AUTHOR: Henrik Ibsen

CAST:  4 Female:3 Male

RUNTIME: Approx. 90 minutes

PRINT FORMAT: Trade Paperback, 5.5 X 8.5, 94 pages. $4.99 List Price

EBOOK:  (Not yet available)

ISBN: 978-0-9834701-5-1

LOC/PCN: 2018965537

PUBLICATION: December 2018 by Drama Circle.

The honeymoon is over, and Hedda is feeling trapped. Reared in privilege as the daughter of the great General Gabler, she has married somewhat beneath her station into the ‘genteel poverty’ offered by her husband, George Tesman, a well-meaning and industrious academic, who is doing all he can to meet her every whim. It is not enough. Her needs are deeper. And darker. Even as she struggles to restrain herself from acting on wild impulses, she begins to crave the fatal power to mold someone else’s destiny. That someone else turns out to be the only one in the world that Hedda might in fact love. Will Hedda awaken a sense of empathy before things go too far? Can she find meaning in a life so filled with limitations?

‘Unfettered Classics’ offers a careful editing of Ibsen’s brilliant character study that retains all the play’s dynamism while reducing its play time by nearly an hour.

This translation and revision of Hedda Gabler is in the public domain, and you are free to produce it without permission. This is Volume 1 of an intended series of “Unfettered Classics,” canonical works edited down for a modern audience.


This edited version of Hedda Gabler was originally performed with students at the University of North Carolina at Chapel Hill in November 2018. It proved capable of communicating the full force of Ibsen’s story while cutting down the runtime by nearly an hour.

“We began with the public domain translation of Gosse and Archer, which has the virtue of using spoken language that is ‘of the time.’ There were some words or phrases that were antiquated and needed changing, but by the far the biggest problem was simply how wordy the play was. That’s not the liability of a translation, but of the original. In Ibsen’s time, this play was taut and clocklike.

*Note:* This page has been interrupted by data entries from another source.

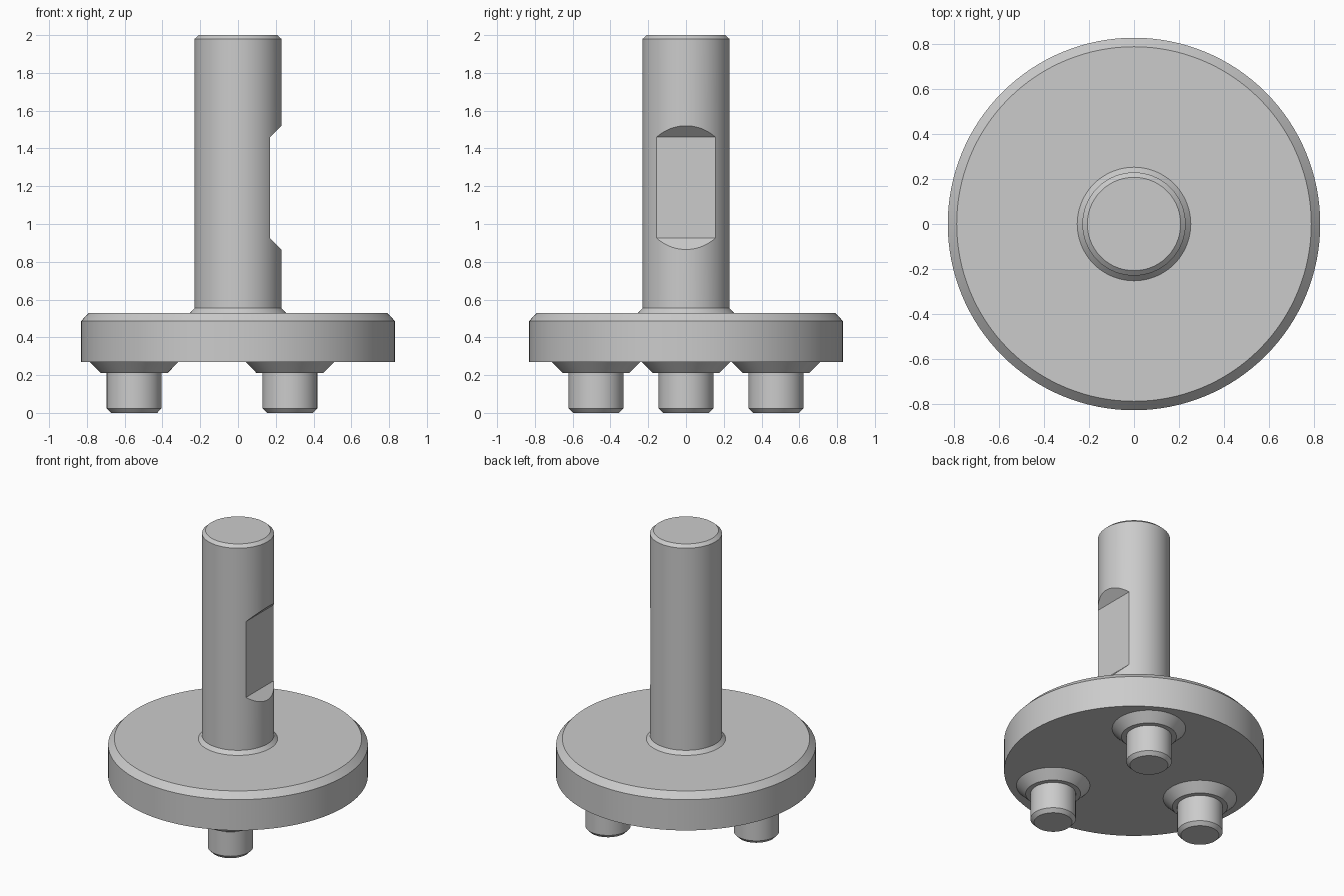
import bpy
import bmesh
from math import cos, sin, pi, radians

cube = bpy.data.objects.get("Cube")
if cube:
    bpy.data.objects.remove(cube, do_unlink=True)

GREY = (0.6, 0.6, 0.6, 1.0)
steel = bpy.data.materials.new("plain grey")
steel.use_nodes = True
steel.diffuse_color = GREY
steel.node_tree.nodes["Principled BSDF"].inputs["Base Color"].default_value = GREY


def add_object(name, bm):
    bmesh.ops.recalc_face_normals(bm, faces=bm.faces)
    mesh = bpy.data.meshes.new(name)
    bm.to_mesh(mesh)
    bm.free()
    mesh.materials.append(steel)
    obj = bpy.data.objects.new(name, mesh)
    bpy.context.collection.objects.link(obj)
    return obj


def lathe(name, profile, sides, centre=(0, 0)):
    """Revolve (radius, height) points about a vertical axis and cap both ends."""
    bm = bmesh.new()
    rings = []
    for r, z in profile:
        rings.append([bm.verts.new((centre[0] + r * cos(2 * pi * i / sides),
                                    centre[1] + r * sin(2 * pi * i / sides), z))
                      for i in range(sides)])
    for low, high in zip(rings, rings[1:]):
        for i in range(sides):
            j = (i + 1) % sides
            bm.faces.new((low[i], low[j], high[j], high[i]))
    bm.faces.new(rings[0])
    bm.faces.new(rings[-1])
    return add_object(name, bm)


def activate(obj):
    bpy.ops.object.select_all(action='DESELECT')
    obj.select_set(True)
    bpy.context.view_layer.objects.active = obj


def smooth(obj):
    activate(obj)
    bpy.ops.object.shade_smooth_by_angle(angle=radians(30))


# Disc and shaft, with bevelled rims and a small cone where they meet
body = lathe("disc_and_shaft", [
    (0.83, 0.27), (0.83, 0.487), (0.79, 0.53), (0.253, 0.53),
    (0.23, 0.555), (0.23, 1.98), (0.208, 2.0)], 128)

# Clamping flat with sloped ends, cut into the left side of the shaft
bm = bmesh.new()
outline = [(0.17, 0.925), (0.30, 0.795), (0.30, 1.59), (0.17, 1.46)]
face = bm.faces.new([bm.verts.new((x, -0.4, z)) for x, z in outline])
extruded = bmesh.ops.extrude_face_region(bm, geom=[face])["geom"]
bmesh.ops.translate(bm, vec=(0, 0.8, 0),
                    verts=[v for v in extruded if isinstance(v, bmesh.types.BMVert)])
cutter = add_object("flat_cutter", bm)
cutter.hide_render = True

cut = body.modifiers.new("clamping flat", 'BOOLEAN')
cut.operation = 'DIFFERENCE'
cut.solver = 'EXACT'
cut.object = cutter
activate(body)
bpy.ops.object.modifier_apply(modifier=cut.name)
bpy.data.objects.remove(cutter, do_unlink=True)
smooth(body)

# Three pins with conical collars under the disc
for name, angle in (("front_pin", -60), ("back_pin", 60), ("right_pin", 180)):
    a = radians(angle)
    pin = lathe(name, [
        (0.122, 0), (0.145, 0.024), (0.145, 0.21), (0.176, 0.21),
        (0.235, 0.27), (0.235, 0.30)], 64, (0.55 * cos(a), 0.55 * sin(a)))
    smooth(pin)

Today, in an era of precise editing and reduced attentiveness, it trudges along and the audience gets frustrated with the pacing and repetition. I say the “audience” and not the “reader,” because the difference shows up when it is read aloud. The eye, in this case, is more forgiving than the ear.   

“So the undertaking was to cut the play’s dialogue, to carve out repetition and excess, so that the essential shape of Ibsen’s play would be manifest. In the end, 35-40% of the bulk of Ibsen’s dialogue was cut. The result was surprising and refreshing. It retained the play’s power, but not its plodding.  The success of this revised script compelled me to make it available to other groups, especially those who feel they lack the time or skillset to do it themselves.”

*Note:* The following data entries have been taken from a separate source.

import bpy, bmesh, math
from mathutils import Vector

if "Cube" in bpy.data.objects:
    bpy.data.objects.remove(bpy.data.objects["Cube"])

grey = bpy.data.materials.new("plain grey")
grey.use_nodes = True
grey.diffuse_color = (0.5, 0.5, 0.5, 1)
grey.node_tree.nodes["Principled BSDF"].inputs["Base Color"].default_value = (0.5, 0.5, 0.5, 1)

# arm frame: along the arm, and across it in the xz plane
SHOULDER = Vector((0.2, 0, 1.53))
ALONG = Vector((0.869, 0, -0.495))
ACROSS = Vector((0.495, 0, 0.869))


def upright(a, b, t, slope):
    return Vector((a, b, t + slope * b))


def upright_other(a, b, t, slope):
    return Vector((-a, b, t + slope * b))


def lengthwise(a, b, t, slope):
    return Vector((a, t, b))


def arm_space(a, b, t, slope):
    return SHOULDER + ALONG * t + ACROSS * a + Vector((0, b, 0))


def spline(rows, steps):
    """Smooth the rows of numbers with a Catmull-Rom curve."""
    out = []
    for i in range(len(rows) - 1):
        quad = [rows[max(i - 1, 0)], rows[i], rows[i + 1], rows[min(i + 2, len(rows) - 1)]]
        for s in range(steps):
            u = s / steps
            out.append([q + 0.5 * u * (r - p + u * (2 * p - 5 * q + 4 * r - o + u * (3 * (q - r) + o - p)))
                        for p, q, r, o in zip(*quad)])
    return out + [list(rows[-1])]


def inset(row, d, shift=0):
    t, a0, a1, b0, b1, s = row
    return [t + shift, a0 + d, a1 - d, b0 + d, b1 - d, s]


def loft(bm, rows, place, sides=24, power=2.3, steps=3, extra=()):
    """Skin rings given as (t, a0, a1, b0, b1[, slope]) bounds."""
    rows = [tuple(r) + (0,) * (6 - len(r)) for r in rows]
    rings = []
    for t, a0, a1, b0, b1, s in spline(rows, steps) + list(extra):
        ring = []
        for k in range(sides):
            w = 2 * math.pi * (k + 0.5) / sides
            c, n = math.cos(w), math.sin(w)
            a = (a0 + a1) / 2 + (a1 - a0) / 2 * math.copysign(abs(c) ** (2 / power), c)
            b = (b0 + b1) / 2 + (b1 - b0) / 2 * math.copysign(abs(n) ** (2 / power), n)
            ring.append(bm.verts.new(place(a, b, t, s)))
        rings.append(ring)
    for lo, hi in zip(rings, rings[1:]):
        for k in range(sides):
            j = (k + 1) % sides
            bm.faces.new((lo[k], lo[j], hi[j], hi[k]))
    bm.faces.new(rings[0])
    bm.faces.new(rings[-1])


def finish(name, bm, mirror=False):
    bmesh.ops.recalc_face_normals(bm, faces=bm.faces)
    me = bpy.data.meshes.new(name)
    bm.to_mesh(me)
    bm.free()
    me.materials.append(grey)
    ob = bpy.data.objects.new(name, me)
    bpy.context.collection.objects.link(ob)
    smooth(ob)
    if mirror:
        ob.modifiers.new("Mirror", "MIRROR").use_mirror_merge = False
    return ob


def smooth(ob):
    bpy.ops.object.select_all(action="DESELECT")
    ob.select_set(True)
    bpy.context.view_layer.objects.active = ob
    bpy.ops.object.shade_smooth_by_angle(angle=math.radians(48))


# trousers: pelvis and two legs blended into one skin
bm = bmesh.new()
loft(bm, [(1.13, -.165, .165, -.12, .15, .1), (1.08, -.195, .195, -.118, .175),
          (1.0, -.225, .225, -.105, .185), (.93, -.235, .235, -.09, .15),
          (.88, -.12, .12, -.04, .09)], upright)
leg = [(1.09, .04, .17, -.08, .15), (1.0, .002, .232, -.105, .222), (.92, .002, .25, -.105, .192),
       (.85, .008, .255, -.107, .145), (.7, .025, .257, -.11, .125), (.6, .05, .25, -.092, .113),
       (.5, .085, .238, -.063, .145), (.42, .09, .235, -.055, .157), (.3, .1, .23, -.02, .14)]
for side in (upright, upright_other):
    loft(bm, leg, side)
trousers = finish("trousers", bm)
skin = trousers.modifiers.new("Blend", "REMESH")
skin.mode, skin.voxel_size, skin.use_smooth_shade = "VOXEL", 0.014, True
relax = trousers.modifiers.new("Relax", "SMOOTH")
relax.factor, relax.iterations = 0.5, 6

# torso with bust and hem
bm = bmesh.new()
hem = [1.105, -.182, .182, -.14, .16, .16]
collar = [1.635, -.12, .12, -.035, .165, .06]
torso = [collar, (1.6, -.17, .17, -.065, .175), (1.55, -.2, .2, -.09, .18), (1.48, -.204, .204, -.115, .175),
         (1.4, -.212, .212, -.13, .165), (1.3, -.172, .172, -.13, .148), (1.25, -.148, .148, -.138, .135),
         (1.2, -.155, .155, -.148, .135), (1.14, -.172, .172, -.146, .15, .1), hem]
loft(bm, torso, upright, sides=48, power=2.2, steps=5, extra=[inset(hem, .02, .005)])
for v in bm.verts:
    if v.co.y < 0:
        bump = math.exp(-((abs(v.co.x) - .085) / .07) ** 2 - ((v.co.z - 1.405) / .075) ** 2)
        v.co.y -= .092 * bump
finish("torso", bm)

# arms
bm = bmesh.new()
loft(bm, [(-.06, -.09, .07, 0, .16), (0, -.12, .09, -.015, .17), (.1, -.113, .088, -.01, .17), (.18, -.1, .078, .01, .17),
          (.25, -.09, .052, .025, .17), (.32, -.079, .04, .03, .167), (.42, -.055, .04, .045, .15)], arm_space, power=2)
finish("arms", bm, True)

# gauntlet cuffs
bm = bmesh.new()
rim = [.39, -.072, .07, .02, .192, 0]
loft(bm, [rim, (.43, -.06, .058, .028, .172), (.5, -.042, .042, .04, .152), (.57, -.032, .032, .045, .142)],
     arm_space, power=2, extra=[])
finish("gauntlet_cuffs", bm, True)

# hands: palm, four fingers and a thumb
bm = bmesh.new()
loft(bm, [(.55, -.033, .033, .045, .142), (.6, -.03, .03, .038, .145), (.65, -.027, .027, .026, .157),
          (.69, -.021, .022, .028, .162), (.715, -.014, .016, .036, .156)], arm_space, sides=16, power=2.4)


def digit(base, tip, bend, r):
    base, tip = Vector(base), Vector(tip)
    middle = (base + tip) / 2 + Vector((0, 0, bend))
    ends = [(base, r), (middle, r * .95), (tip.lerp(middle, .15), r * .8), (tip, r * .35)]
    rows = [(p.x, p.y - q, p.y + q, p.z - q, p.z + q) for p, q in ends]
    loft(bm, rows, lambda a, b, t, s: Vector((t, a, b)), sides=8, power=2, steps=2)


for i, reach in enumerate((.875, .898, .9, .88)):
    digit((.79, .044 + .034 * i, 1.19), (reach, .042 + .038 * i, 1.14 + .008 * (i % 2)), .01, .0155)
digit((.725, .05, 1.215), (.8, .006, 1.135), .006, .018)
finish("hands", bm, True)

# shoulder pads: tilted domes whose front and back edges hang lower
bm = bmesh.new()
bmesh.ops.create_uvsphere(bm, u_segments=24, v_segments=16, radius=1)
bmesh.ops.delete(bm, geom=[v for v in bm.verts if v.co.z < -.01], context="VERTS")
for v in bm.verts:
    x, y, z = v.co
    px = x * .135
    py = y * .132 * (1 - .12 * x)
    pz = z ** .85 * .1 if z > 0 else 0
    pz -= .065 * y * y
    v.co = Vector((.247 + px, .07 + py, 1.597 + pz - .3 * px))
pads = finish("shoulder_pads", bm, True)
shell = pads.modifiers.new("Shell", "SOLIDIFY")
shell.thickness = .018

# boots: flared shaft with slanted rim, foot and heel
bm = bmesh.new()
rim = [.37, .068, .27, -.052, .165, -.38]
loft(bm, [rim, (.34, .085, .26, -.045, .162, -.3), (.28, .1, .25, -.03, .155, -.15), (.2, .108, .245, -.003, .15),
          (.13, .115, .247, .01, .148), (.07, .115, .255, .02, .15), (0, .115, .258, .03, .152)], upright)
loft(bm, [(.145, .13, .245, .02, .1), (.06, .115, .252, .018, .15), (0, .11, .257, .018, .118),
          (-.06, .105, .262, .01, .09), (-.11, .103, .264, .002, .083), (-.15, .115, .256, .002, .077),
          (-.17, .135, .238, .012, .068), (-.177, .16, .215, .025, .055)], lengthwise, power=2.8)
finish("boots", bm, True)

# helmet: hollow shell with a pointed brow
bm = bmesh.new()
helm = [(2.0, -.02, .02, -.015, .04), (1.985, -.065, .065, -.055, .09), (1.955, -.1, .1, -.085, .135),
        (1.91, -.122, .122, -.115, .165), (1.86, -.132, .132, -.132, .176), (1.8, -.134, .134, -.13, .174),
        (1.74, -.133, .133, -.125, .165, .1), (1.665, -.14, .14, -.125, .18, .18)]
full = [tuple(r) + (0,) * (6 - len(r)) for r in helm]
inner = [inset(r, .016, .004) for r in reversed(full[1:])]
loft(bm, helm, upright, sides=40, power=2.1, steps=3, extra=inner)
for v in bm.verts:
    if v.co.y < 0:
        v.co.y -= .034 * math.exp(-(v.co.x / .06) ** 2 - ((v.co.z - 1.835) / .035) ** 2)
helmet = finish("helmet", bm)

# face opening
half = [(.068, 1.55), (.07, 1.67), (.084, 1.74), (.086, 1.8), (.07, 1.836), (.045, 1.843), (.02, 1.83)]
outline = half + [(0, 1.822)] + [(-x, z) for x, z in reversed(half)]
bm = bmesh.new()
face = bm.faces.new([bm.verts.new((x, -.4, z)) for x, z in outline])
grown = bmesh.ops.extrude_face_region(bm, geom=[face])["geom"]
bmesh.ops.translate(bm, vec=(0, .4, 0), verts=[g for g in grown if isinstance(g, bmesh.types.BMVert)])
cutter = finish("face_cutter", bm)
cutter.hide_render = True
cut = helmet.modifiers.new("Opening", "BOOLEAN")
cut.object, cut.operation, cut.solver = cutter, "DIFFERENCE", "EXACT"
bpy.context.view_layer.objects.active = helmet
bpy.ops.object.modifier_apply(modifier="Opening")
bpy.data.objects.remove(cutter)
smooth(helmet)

Henrik Ibsen (1828-1906) was the playwright responsible for “A Doll House” and other epochal works. He is considered the Father of Modern Drama.